(Task statement) Your answer should repeat every line of the records below in which the word "metal" appears.

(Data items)

★ ★ ★ ★ ★

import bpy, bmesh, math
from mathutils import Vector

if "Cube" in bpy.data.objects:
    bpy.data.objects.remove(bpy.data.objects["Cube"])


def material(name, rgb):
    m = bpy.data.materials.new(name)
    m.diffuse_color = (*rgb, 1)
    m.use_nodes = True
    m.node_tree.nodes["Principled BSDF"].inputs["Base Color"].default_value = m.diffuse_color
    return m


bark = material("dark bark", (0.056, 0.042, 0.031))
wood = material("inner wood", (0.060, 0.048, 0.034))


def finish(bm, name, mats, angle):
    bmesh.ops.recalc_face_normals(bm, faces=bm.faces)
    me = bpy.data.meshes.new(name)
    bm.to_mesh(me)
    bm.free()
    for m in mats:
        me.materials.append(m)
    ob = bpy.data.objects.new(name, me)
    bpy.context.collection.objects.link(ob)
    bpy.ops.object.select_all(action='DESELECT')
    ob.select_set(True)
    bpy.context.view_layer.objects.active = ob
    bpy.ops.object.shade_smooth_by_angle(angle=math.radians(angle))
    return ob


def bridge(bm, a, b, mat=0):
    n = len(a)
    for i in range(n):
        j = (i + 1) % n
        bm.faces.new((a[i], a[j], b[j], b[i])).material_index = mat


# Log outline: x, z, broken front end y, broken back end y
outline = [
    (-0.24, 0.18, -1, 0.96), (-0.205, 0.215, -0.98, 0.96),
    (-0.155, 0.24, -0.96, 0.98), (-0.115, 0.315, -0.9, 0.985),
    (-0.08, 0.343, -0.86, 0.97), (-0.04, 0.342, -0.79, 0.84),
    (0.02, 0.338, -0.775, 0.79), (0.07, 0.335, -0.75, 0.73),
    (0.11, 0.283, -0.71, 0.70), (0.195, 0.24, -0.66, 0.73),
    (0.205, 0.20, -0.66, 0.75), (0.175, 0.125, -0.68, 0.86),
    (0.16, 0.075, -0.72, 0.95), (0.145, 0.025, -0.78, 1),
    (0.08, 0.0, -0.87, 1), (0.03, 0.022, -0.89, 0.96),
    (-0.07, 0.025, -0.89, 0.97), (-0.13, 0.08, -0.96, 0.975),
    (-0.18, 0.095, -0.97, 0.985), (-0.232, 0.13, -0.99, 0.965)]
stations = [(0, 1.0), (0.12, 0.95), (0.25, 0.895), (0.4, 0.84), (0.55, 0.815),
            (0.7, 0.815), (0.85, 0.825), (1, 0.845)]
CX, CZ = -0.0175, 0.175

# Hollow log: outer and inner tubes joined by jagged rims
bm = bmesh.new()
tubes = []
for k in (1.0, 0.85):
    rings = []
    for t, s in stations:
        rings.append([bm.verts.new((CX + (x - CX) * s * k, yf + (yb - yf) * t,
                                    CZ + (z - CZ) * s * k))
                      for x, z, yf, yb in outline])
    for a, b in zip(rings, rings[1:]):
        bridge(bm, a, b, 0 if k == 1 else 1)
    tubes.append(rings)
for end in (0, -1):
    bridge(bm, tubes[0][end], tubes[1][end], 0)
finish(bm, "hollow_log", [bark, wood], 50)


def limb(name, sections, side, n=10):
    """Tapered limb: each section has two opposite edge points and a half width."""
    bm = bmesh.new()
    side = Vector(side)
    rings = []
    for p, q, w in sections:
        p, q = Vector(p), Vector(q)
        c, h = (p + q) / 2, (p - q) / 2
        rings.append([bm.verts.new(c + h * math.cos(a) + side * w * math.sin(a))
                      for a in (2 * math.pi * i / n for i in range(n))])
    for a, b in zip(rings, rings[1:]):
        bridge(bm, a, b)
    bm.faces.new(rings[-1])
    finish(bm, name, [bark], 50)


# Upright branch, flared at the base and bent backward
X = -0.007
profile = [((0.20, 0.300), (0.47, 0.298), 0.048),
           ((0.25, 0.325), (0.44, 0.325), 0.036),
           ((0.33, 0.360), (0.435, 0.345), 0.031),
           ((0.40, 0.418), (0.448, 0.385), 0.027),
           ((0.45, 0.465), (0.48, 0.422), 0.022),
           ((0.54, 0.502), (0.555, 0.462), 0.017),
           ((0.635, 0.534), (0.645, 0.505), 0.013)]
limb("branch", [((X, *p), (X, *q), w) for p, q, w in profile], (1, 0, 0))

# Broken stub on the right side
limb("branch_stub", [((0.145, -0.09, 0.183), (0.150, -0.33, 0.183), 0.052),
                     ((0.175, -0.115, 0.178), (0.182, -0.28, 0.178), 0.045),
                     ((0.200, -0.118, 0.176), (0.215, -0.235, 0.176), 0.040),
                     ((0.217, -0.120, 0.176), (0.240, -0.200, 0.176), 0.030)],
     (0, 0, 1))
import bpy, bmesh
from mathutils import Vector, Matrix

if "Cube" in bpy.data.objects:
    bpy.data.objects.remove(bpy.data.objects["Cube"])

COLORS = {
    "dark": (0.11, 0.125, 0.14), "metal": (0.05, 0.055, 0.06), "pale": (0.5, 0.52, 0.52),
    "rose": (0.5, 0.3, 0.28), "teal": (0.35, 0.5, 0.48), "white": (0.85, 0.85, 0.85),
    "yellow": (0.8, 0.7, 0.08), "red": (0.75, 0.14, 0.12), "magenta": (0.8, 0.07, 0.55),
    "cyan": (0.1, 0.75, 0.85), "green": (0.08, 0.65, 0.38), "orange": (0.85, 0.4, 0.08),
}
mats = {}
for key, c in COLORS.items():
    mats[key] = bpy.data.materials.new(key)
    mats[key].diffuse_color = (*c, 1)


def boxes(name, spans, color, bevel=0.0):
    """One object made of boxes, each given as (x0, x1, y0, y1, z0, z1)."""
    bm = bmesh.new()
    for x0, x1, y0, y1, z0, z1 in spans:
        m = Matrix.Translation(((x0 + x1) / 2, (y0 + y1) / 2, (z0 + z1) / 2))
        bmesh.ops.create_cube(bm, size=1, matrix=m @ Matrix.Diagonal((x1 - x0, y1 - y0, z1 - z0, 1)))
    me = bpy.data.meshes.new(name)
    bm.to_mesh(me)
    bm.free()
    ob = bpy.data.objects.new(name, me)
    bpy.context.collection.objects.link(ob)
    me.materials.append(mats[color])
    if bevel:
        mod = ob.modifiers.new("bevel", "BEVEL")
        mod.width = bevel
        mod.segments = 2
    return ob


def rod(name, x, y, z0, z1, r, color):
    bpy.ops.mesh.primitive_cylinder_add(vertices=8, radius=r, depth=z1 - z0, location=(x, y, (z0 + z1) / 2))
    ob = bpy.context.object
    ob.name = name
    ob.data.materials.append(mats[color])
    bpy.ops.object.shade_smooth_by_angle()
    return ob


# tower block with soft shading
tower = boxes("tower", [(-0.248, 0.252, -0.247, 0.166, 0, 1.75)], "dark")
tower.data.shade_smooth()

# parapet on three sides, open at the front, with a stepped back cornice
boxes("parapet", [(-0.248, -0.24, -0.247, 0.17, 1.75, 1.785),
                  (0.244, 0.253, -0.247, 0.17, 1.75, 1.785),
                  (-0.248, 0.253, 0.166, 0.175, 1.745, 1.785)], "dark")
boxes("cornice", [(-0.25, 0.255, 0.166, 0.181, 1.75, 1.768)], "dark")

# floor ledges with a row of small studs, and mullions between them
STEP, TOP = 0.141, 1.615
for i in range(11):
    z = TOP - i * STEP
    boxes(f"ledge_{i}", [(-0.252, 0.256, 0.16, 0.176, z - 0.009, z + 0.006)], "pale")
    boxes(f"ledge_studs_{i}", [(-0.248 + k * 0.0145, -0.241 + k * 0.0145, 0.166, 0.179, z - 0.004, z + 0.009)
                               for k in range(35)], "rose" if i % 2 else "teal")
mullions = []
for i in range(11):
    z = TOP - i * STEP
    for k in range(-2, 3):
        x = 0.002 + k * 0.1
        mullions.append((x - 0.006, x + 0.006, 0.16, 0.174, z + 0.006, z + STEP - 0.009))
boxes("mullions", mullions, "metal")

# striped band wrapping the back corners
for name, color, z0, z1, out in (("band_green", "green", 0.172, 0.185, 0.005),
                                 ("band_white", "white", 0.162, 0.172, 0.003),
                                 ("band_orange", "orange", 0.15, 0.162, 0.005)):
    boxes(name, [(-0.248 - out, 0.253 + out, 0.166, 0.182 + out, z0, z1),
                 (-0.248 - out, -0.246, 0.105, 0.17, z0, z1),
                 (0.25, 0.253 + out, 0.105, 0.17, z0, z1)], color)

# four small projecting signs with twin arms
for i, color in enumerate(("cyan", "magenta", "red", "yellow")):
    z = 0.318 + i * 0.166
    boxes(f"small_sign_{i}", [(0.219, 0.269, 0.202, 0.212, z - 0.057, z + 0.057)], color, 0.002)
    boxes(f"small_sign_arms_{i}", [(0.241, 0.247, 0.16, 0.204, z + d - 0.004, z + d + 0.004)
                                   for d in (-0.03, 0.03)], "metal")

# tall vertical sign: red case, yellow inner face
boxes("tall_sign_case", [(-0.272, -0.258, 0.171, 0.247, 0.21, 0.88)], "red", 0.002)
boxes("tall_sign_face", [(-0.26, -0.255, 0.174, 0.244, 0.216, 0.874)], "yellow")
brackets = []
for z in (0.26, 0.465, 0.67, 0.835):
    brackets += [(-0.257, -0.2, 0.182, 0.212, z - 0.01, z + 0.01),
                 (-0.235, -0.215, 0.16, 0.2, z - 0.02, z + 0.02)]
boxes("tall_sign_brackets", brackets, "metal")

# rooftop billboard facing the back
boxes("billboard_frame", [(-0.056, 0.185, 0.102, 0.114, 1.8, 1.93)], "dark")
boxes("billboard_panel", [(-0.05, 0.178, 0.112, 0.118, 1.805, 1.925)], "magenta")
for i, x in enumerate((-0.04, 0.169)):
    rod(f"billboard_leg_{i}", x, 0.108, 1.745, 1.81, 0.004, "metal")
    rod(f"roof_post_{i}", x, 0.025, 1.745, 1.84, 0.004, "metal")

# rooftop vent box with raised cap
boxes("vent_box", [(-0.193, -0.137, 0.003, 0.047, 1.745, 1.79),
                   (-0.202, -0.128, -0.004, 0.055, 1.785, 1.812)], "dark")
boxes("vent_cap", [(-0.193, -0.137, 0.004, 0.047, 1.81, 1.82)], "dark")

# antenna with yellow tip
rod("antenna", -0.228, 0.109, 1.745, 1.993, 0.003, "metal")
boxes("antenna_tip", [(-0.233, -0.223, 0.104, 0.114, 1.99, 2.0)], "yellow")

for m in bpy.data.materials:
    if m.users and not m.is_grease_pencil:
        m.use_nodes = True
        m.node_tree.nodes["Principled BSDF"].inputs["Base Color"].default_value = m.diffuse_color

★ ★ ★ ★ ★

(Answer area)
    "dark": (0.11, 0.125, 0.14), "metal": (0.05, 0.055, 0.06), "pale": (0.5, 0.52, 0.52),
boxes("mullions", mullions, "metal")
                                   for d in (-0.03, 0.03)], "metal")
boxes("tall_sign_brackets", brackets, "metal")
    rod(f"billboard_leg_{i}", x, 0.108, 1.745, 1.81, 0.004, "metal")
    rod(f"roof_post_{i}", x, 0.025, 1.745, 1.84, 0.004, "metal")
rod("antenna", -0.228, 0.109, 1.745, 1.993, 0.003, "metal")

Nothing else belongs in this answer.